Naturally then, I was thrilled to discover the Canon C70 had a Super 16mm crop mode. This would allow me to use my Super 16mm lenses on the camera, and punch in on my S35mm to simulate a Super 16mm look. I know this isn’t the biggest selling feature for most filmmakers, but oddly enough for myself it is!
Another huge consideration for me is built-in ND filters. After getting spoiled with them on cameras like the C100 and URSA Mini Pro 4.6K, it’s kind of frustrating to work without them now. The fact that the C70 includes built in NDs makes it all that more enticing. I wish more cameras would include built in NDs, and am surprised more manufacturers aren’t making this a priority.
The integration of new R Mount is a great choice as well, as it allows you to use all the new Canon mirrorless R-series lenses, as well as any EF lenses with an adapter. Canon even offers a 0.71x speed-booster style adapter, converting your full frame EF lenses to Super 35mm R lenses.
The C70 records to H264 and H265 up to 260 Mb/s internally at 10bit, which is fantastic. Even the C200 doesn’t do this, although the C200 can record RAW internally whereas the C70 can not.
Although I would have loved to have seen a compressed RAW recording option included, it really isn’t a deal breaker for me. If I really had a need for RAW I would just use an external recorder, and 99% of the time I would be happy with the 10bit internal record options.
I also really like the camera’s ability to simultaneously record full resolution and proxy files to SD cards. For some jobs this would be a lifesaver and dramatically improve the post-production workflow.
And given the amount of time I spend creating and using color grading LUTs, the C70’s ability to display custom LUTs is of particular significance.
Does this camera have every feature in the book?
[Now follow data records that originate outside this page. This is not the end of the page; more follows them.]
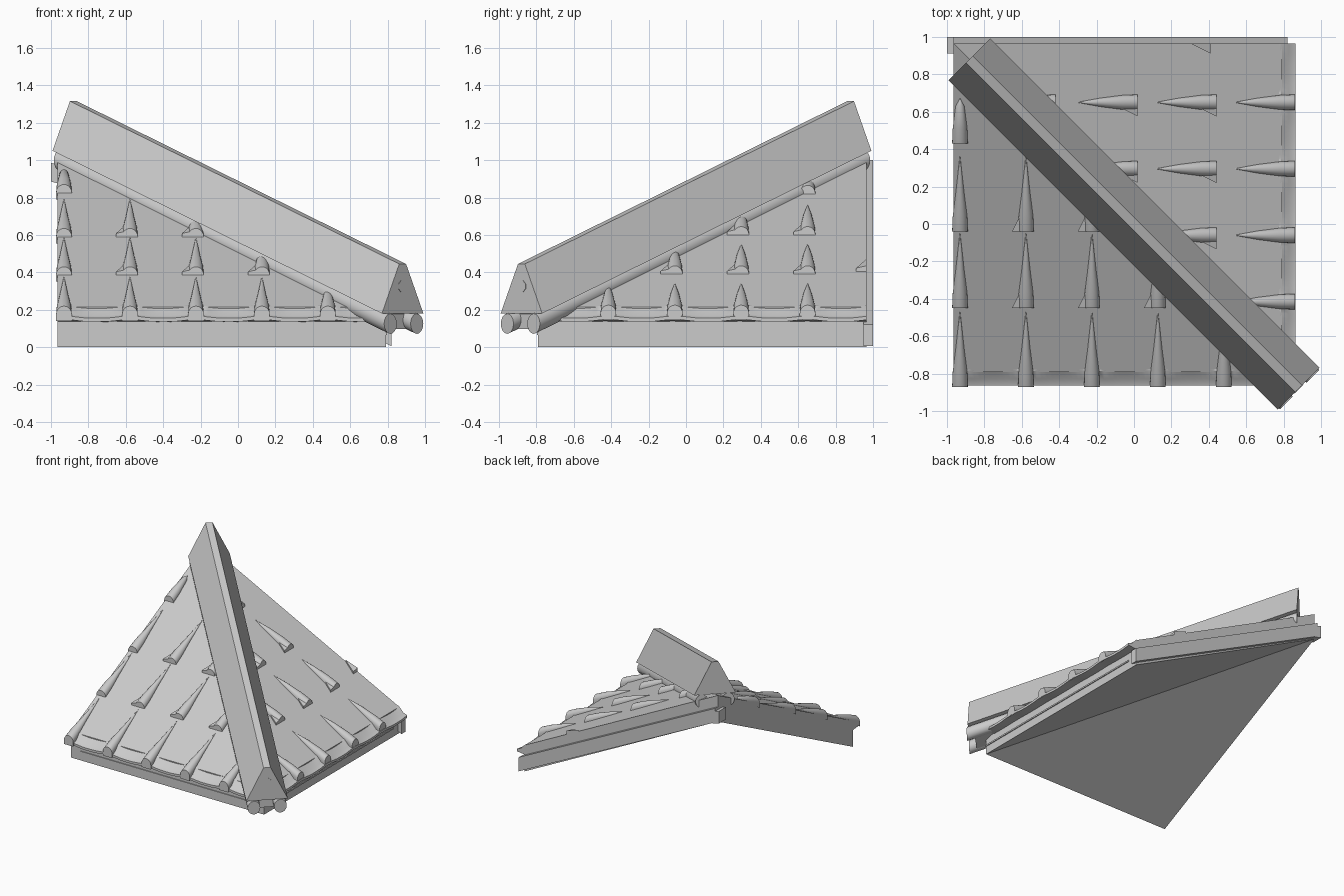
import bpy, bmesh, math
from mathutils import Matrix, Vector

if "Cube" in bpy.data.objects:
    bpy.data.objects.remove(bpy.data.objects["Cube"])

# Reflection across the hip line: front roof face -> right roof face
SWAP = Matrix(((0, -1, 0, 0), (-1, 0, 0, 0), (0, 0, 1, 0), (0, 0, 0, 1)))
IDENT = Matrix.Identity(4)
PITCH = 0.5


def roof_z(y):
    return 0.61 + PITCH * y


def finish(name, bm, matrix=IDENT, smooth=False):
    bm.transform(matrix)
    bmesh.ops.recalc_face_normals(bm, faces=bm.faces)
    mesh = bpy.data.meshes.new(name)
    bm.to_mesh(mesh)
    bm.free()
    ob = bpy.data.objects.new(name, mesh)
    bpy.context.collection.objects.link(ob)
    if smooth:
        bpy.ops.object.select_all(action='DESELECT')
        ob.select_set(True)
        bpy.context.view_layer.objects.active = ob
        bpy.ops.object.shade_smooth_by_angle(angle=math.radians(40))
    return ob


def loft(bm, rings, caps=True):
    """Bridge closed rings of points into a tube."""
    loops = [[bm.verts.new(p) for p in r] for r in rings]
    n = len(loops[0])
    for a, b in zip(loops, loops[1:]):
        for i in range(n):
            j = (i + 1) % n
            bm.faces.new((a[i], a[j], b[j], b[i]))
    if caps:
        bm.faces.new(loops[0])
        bm.faces.new(loops[-1])


# Roof slab: two sloping triangles folded along the hip
LO, HI, THICK = 0.79, 0.965, 0.215
corners = [(-HI, -LO), (LO, -LO), (LO, HI), (-HI, HI)]
bm = bmesh.new()
top, bot = [], []
for x, y in corners:
    z = roof_z(min(y, -x) if x + y > 0 else y)
    top.append(bm.verts.new((x, y, z)))
    bot.append(bm.verts.new((x, y, z - THICK)))
for v in (top, bot):
    bm.faces.new((v[0], v[1], v[3]))
    bm.faces.new((v[1], v[2], v[3]))
for i in range(4):
    j = (i + 1) % 4
    bm.faces.new((top[i], top[j], bot[j], bot[i]))
finish("roof_slab", bm)

# Sloping verge board along the back edge
bm = bmesh.new()
loft(bm, [[(x, 0.95, z), (x, 1.0, z), (x, 1.0, z + 0.115), (x, 0.95, z + 0.115)]
          for x, z in ((0.82, 0.005), (-0.965, 0.885))])
loft(bm, [[(x, 0.91, z), (x, 1.0, z), (x, 1.0, z + 0.1), (x, 0.91, z + 0.1)]
          for x, z in ((-0.94, 0.87), (-1.0, 0.885))])
finish("verge_board", bm)


def eave_lip(name, matrix, first, pitch_x):
    """Wavy lower edge of the first tile course."""
    bm = bmesh.new()
    rings = []
    for i in range(61):
        x = -0.965 + i * (1.665 / 60)
        w = 0.012 * abs(math.cos(math.pi * (x - first) / pitch_x)) ** 3
        rings.append([(x, -0.77, 0.222), (x, -0.785, 0.212 + w),
                      (x, -0.828, 0.168 + w), (x, -0.862, 0.155 + w),
                      (x, -0.862, 0.136 + w), (x, -0.77, 0.136)])
    loft(bm, rings)
    finish(name, bm, matrix, True)


def fascia_strip(name, matrix):
    bm = bmesh.new()
    loft(bm, [[(x, -0.78, 0.066), (x, -0.797, 0.066), (x, -0.797, 0.078), (x, -0.78, 0.078)]
              for x in (-0.88, 0.79)])
    finish(name, bm, matrix)


def tile_roll(bm, x, y, length, r=0.042):
    """Half-round tile end that tapers back into the slope."""
    rings = []
    for dy, k, h in ((0, 1, 0.045), (0.08, 0.92, 0.042), (0.2, 0.55, 0.025), (length, 0.03, 0.0)):
        z = roof_z(y + dy)
        ring = [(x + r * k * math.cos(a), y + dy, z + h * math.sin(a))
                for a in (math.pi * i / 10 for i in range(11))]
        ring += [(x - r * k, y + dy, z - 0.035 * k), (x + r * k, y + dy, z - 0.035 * k)]
        rings.append(ring)
    loft(bm, rings)


def tile_flap(bm, x, y, side):
    """Raised tile corner peeking out beside a roll."""
    pts = [(x + side * 0.075, y), (x + side * 0.02, y), (x + side * 0.02, y + 0.11)]
    lift = (0.018, 0.03, 0.012)
    loft(bm, [[(px, py, roof_z(py) + s * l - (1 - s) * 0.02)
               for (px, py), l in zip(pts, lift)] for s in (0, 1)])


def tiles(name, matrix, cols, rows, side, length):
    rolls, flaps = bmesh.new(), bmesh.new()
    for r, y in enumerate(rows):
        for x in cols:
            if x + y > -0.22:
                continue
            tile_roll(rolls, x, y, length if r < 3 else length * 0.6)
            if r and x > -0.9:
                tile_flap(flaps, x, y, side)
    finish(name + "_rolls", rolls, matrix, True)
    finish(name + "_flaps", flaps, matrix)


for label, m, first, step in (("front", IDENT, -0.93, 0.3525), ("right", SWAP, -0.65, 0.355)):
    eave_lip(label + "_eave_lip", m, first, step)
    fascia_strip(label + "_fascia_strip", m)
tiles("front_tile", IDENT, [-0.93 + 0.3525 * i for i in range(5)],
      (-0.87, -0.45, -0.04, 0.43), -1, 0.4)
tiles("right_tile", SWAP, [-0.65 + 0.355 * i for i in range(4)],
      (-0.86, -0.44, -0.02, 0.42), 1, 0.32)
bm = bmesh.new()
tile_flap(bm, -0.985, -0.41, 1)
finish("right_edge_flap", bm, SWAP)

# Hip parts: sections (offset across hip, height) swept from low end to high end
ACROSS = Vector((1, 1, 0)).normalized()
ENDS = (Vector((0.88, -0.88, 0.18)), Vector((-0.88, 0.88, 1.05)))


def hip_sweep(bm, section, ends=ENDS):
    loft(bm, [[e + ACROSS * o + Vector((0, 0, h)) for o, h in section] for e in ends])


# Trapezoid ridge cap
bm = bmesh.new()
hip_sweep(bm, [(-0.157, 0), (0.157, 0), (0.026, 0.265), (-0.026, 0.265)])
finish("hip_cap", bm)

# Bedding strip between the tubes
bm = bmesh.new()
hip_sweep(bm, [(-0.1, -0.1), (0.1, -0.1), (0.1, -0.02), (-0.1, -0.02)],
          (ENDS[0] + (ENDS[1] - ENDS[0]) * 0.02, ENDS[1]))
finish("hip_bedding", bm)

# Round tubes under both cap edges
along = (ENDS[1] - ENDS[0]).normalized()
for label, s in (("front", -1), ("right", 1)):
    bm = bmesh.new()
    hip_sweep(bm, [(s * 0.1 + 0.048 * math.cos(a), -0.052 + 0.054 * math.sin(a))
                   for a in (math.tau * i / 16 for i in range(16))],
              (ENDS[0] - along * 0.008, ENDS[1]))
    finish(label + "_hip_tube", bm, smooth=True)

# Small plug on the low end of the cap
bm = bmesh.new()
out = Vector((1, -1, 0)).normalized()
hip_sweep(bm, [(0.036 * math.cos(a), 0.145 + 0.034 * math.sin(a))
               for a in (math.tau * (i + 0.5) / 8 for i in range(8))],
          (ENDS[0] + out * 0.003, ENDS[0] - out * 0.02))
finish("hip_end_plug", bm)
Of course not.
It maxes out at 4K, doesn’t record RAW, doesn’t shoot full frame, and lacks a handful of other features that some filmmakers clamor for.
But when purchasing a camera, you have to decide which features actually matter to you. With the C70, most of the features that it’s lacking simply aren’t important to me, and perhaps may not be to you either.
But the features that it does offer are quite unique, not just in their functionality but in their application.
For jack of all trades filmmakers looking for the most versatile camera, I have to imagine the C70 is going to be hard to beat. Not many other cameras are going to offer this level of performance and versatility straight out of the box without accessories.
Cameras like the RED Komodo are exciting for different reasons – because they specialize. The Komodo will undoubtably be an amazing tool for low budget narrative/commercial filmmakers in need of raw, high resolution recording on a budget, just as an example.
But for those in need of a single tool that can do it all, the C70 might just do the trick.
I’m not sure whether I’ll end up buying this camera, as I have a few others that serve my needs quite well right now. But if I didn’t own anything and was looking for one camera to cover my bases, the C70 would be a major contender. If it were priced under $3K, it would fly off the shelves, but perhaps we’ll arrive at that price point with the rumored C50 in the future.
I’ll aim to post an update on the C70 down the line once I have an opportunity to actually shoot with the camera in the field.
What do you think? Is the Canon C70 a camera that could work for your needs?